Editor's Note: Some of the articles described below are not yet available at the PNAS site, but they are scheduled to be posted some time this week.
Researchers from the Riken Center for Integrative Medical Sciences and the Keio University School of Medicine describe a cytotoxic CD4 T cell immune signature in blood samples from supercentenarians — individuals who are at least 110 years old. Using single-cell RNA sequencing, the team took a look at transcriptomic patterns in circulating immune cells from seven supercentenarians and five controls under 110, focusing on more than 61,200 individual peripheral blood mononuclear cells. Along with enhanced representation of CD4 cytotoxic T lymphocytes, particularly those with expression features resembling CD8 cytotoxic T lymphocytes, the authors saw expansion of specific CD4 T cell clones in the supercentenarians, based on subsequent single-cell T cell receptor sequencing on two individuals reaching an exceptional age. "[G]enerally CD4 T cells have helper, but not cytotoxic, functions under physiological conditions," they explain, noting that the "conversion of helper CD4 T cells to a cytotoxic variety might be an adaptation to the late stage of aging." GenomeWeb has more on this, here.

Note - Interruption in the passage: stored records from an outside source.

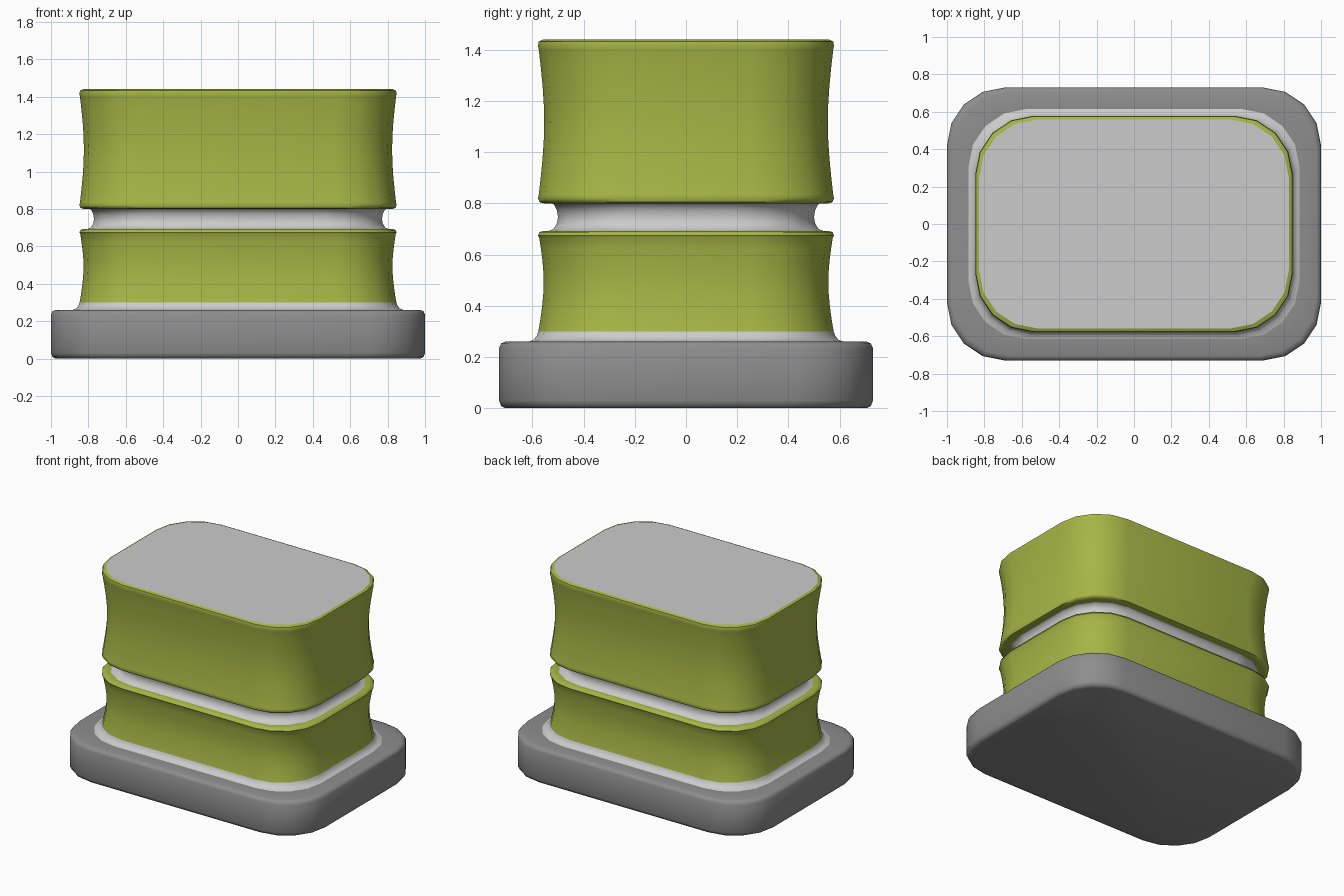
import bpy, bmesh, math

if "Cube" in bpy.data.objects:
    bpy.data.objects.remove(bpy.data.objects["Cube"])

RADIUS, SEGS, ASPECT = 0.31, 4, 0.27   # corner radius, corner segments, x/y half-size difference


def material(name, rgb):
    m = bpy.data.materials.new(name)
    m.diffuse_color = (*rgb, 1)
    m.use_nodes = True
    m.node_tree.nodes["Principled BSDF"].inputs["Base Color"].default_value = m.diffuse_color
    return m


lime = material("lime", (0.38, 0.47, 0.06))
pale = material("pale_grey", (0.62, 0.62, 0.62))
grey = material("mid_grey", (0.27, 0.27, 0.27))


def ring(bm, hx, z):
    """Rounded rectangle of vertices, counter-clockwise."""
    hy = hx - ASPECT
    verts = []
    for k, (sx, sy) in enumerate([(1, 1), (-1, 1), (-1, -1), (1, -1)]):
        for i in range(SEGS + 1):
            a = math.pi / 2 * (k + i / SEGS)
            verts.append(bm.verts.new((sx * (hx - RADIUS) + RADIUS * math.cos(a),
                                       sy * (hy - RADIUS) + RADIUS * math.sin(a), z)))
    return verts


def loft(name, profile, mat, bottom=False, top=False):
    """Skin rounded rectangles along a (half width, height) profile."""
    bm = bmesh.new()
    rings = [ring(bm, h, z) for h, z in profile]
    n = len(rings[0])
    for a, b in zip(rings, rings[1:]):
        for i in range(n):
            j = (i + 1) % n
            bm.faces.new((a[i], a[j], b[j], b[i]))
    if bottom:
        bm.faces.new(rings[0][::-1])
    if top:
        bm.faces.new(rings[-1])
    mesh = bpy.data.meshes.new(name)
    bm.to_mesh(mesh)
    bm.free()
    ob = bpy.data.objects.new(name, mesh)
    bpy.context.collection.objects.link(ob)
    mesh.materials.append(mat)
    bpy.ops.object.select_all(action='DESELECT')
    ob.select_set(True)
    bpy.context.view_layer.objects.active = ob
    bpy.ops.object.shade_smooth_by_angle(angle=math.radians(50))
    return ob


def waisted(z0, z1, edge, waist, steps=8):
    """Concave side profile between two heights."""
    return [(edge - (edge - waist) * math.sin(math.pi * i / steps), z0 + (z1 - z0) * i / steps)
            for i in range(steps + 1)]


# Base plinth with softened edges
loft("base", [(0.975, 0), (0.992, 0.008), (1, 0.03), (1, 0.235), (0.992, 0.253),
              (0.975, 0.26), (0.885, 0.26)], grey, bottom=True)

# Pale fillet between base and body
loft("base_fillet", [(0.885, 0.26), (0.865, 0.268), (0.853, 0.282), (0.847, 0.3)], pale)

# Lower waisted block
loft("lower_block", [(0.847, 0.3)] + waisted(0.32, 0.665, 0.843, 0.826)
     + [(0.848, 0.675), (0.842, 0.688), (0.825, 0.693), (0.805, 0.693)], lime)

# Pale concave groove
loft("groove", [(0.805, 0.693), (0.788, 0.7), (0.774, 0.722), (0.77, 0.747),
                (0.774, 0.772), (0.785, 0.795), (0.795, 0.8)], pale)

# Upper waisted block
loft("upper_block", [(0.795, 0.8), (0.825, 0.8), (0.842, 0.805), (0.848, 0.82)]
     + waisted(0.835, 1.4, 0.845, 0.824)
     + [(0.848, 1.415), (0.845, 1.432), (0.828, 1.44)], lime)

# Top plate
loft("top_plate", [(0.828, 1.44)], pale, top=True)
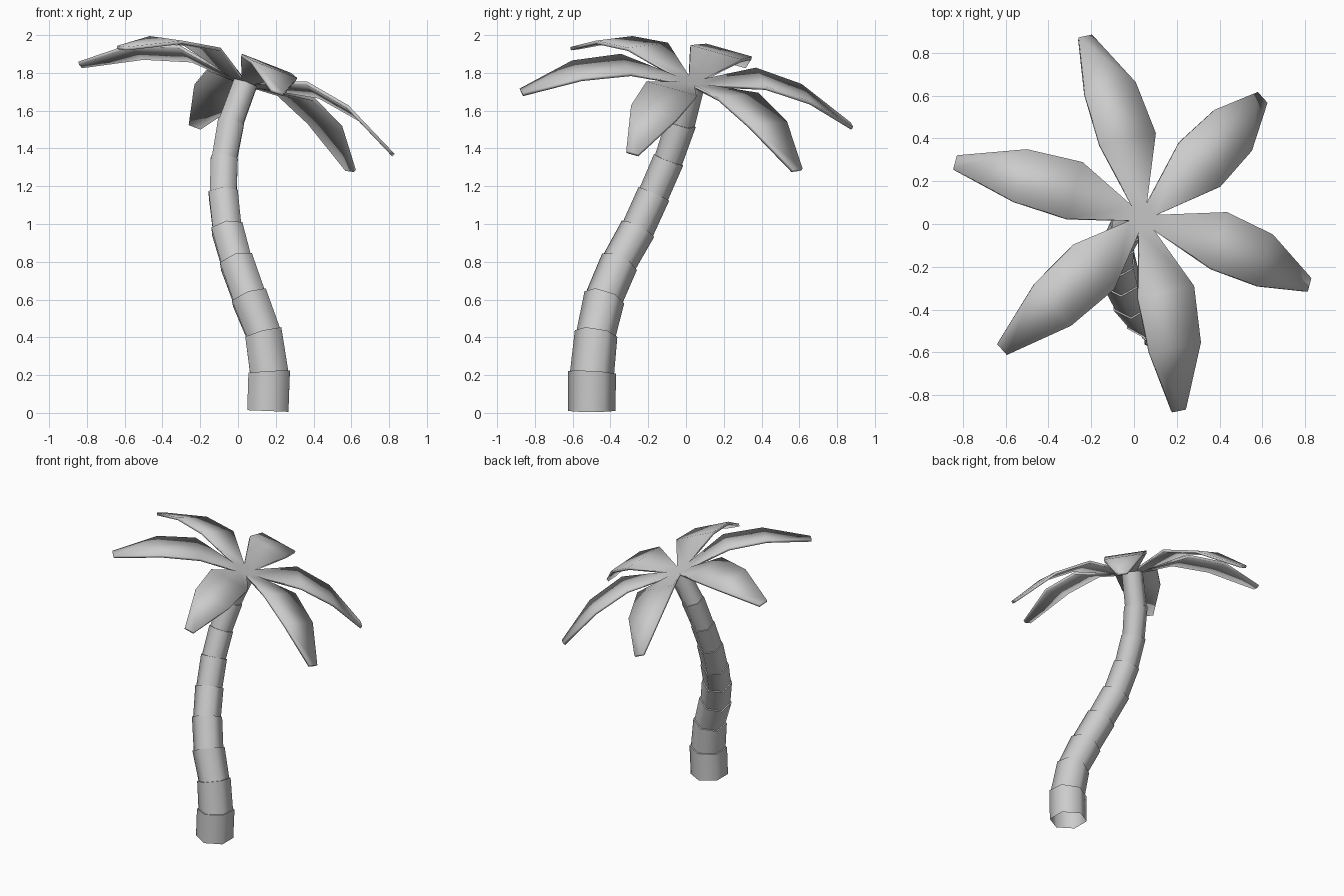
import bpy, bmesh
from math import sin, cos, radians
from mathutils import Vector, Matrix

if "Cube" in bpy.data.objects:
    bpy.data.objects.remove(bpy.data.objects["Cube"])

UP = Vector((0, 0, 1))
CROWN = Vector((0.043, 0.03, 1.76))
CROWN_AXIS = Vector((0.35, 0.19, 1)).normalized()


def finish(name, bm, angle):
    bmesh.ops.recalc_face_normals(bm, faces=bm.faces)
    mesh = bpy.data.meshes.new(name)
    bm.to_mesh(mesh)
    bm.free()
    ob = bpy.data.objects.new(name, mesh)
    bpy.context.collection.objects.link(ob)
    bpy.ops.object.select_all(action='DESELECT')
    ob.select_set(True)
    bpy.context.view_layer.objects.active = ob
    bpy.ops.object.shade_smooth_by_angle(angle=radians(angle))
    return ob


# Trunk: curved six-sided stack of segments, each flaring to a lip (x, y, z, radius)
path = [(0.158, -0.50, 0.01, 0.126), (0.165, -0.497, 0.215, 0.127),
        (0.135, -0.476, 0.42, 0.114), (0.06, -0.432, 0.612, 0.110),
        (-0.008, -0.352, 0.80, 0.102), (-0.057, -0.254, 0.975, 0.096),
        (-0.078, -0.17, 1.16, 0.089), (-0.073, -0.092, 1.34, 0.083),
        (-0.038, -0.026, 1.535, 0.081), (0.038, 0.028, 1.742, 0.073)]
points = [Vector(p[:3]) for p in path]
bm = bmesh.new()


def ring(i, scale):
    if i == 0:
        tangent = Vector((0.04, 0, 1))
    elif i == len(path) - 1:
        tangent = CROWN_AXIS
    else:
        tangent = (points[i + 1] - points[i]).normalized() + (points[i] - points[i - 1]).normalized()
    turn = UP.rotation_difference(tangent.normalized())
    r = path[i][3] * scale
    return [bm.verts.new(points[i] + turn @ Vector((r * cos(a), r * sin(a), 0)))
            for a in (radians(30 + 60 * k) for k in range(6))]


rings = [ring(0, 1)]
for i in range(1, len(path)):
    rings.append(ring(i, 1))
    if i < len(path) - 1:
        rings.append(ring(i, 0.92))
for a, b in zip(rings, rings[1:]):
    for k in range(6):
        j = (k + 1) % 6
        bm.faces.new((a[k], a[j], b[j], b[k]))
finish("trunk", bm, 65)

# Crown: six equal drooping fronds around a hexagonal hub (distance, half width, height)
frond = [(0.059, 0.034, 0), (0.37, 0.142, 0.058), (0.63, 0.13, -0.003), (0.908, 0.034, -0.156)]
bm = bmesh.new()
for k in range(6):
    spin = Matrix.Rotation(radians(-77 + 60 * k), 3, 'Z')
    pairs = [[bm.verts.new(spin @ Vector((d, s * w, h))) for s in (-1, 1)] for d, w, h in frond]
    for a, b in zip(pairs, pairs[1:]):
        bm.faces.new((a[0], b[0], b[1], a[1]))
    centre = bm.verts.new((0, 0, 0))
    bm.faces.new((centre, pairs[0][0], pairs[0][1]))
bmesh.ops.remove_doubles(bm, verts=bm.verts, dist=0.005)
tilt = UP.rotation_difference(CROWN_AXIS).to_matrix().to_4x4()
bmesh.ops.transform(bm, matrix=Matrix.Translation(CROWN) @ tilt, verts=bm.verts)
fronds = finish("fronds", bm, 40)
if fronds.data.polygons[0].normal.z < 0:
    fronds.data.flip_normals()
thick = fronds.modifiers.new("thickness", 'SOLIDIFY')
thick.thickness = 0.018
thick.offset = -1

For another paper set to come out in PNAS this week, a team from Oregon Health and Science University, Microsoft Research, and the University of Washington provides evidence suggesting relatively subtle changes in the proportion of hematopoietic stem cells that differentiate into mature blood cells can prompt acute myeloid leukemia (AML)-related hematopoietic blast cells to build up in the blood and bone marrow. The researchers did differentiation rate modeling, fluorescent in situ hybridization, and cell sequencing, uncovering mature blood cell types that continued to arise through differentiation in AML, albeit at lower-than-usual rates. "We experimentally validated that mature myeloid cells have the same genotype as leukemic blasts, demonstrating that there is not a complete block in differentiation," the authors report, noting that the results may impact if, and how, treatments targeting differentiation may be used in AML in the future.
An international team led by investigators in the US and Germany takes a look at the evolutionary history of beetles in the Coleoptera order, focusing on dramatic diversification within the lineage and the evolution of specialized plant-feeding lifestyles. In addition to a phylogenetic analysis built on more than 4,800 nuclear genes from 146 species of beetles or related insects, the researchers delved into specific features of beetle diversification with a broader analysis of 521 species represented by a few dozen genes, together with additional genome or transcriptome sequences. The analyses hinted that many beetles may have co-evolved and diversified with flowering plants, for example, nabbing enzyme-coding genes that help break down plant cell walls through horizontal gene transfer from bacteria and fungi. "Our findings clarify beetle phylogenetic relationships and reveal new insights into the evolution of specialized herbivory and why there are so many species of beetles," they report.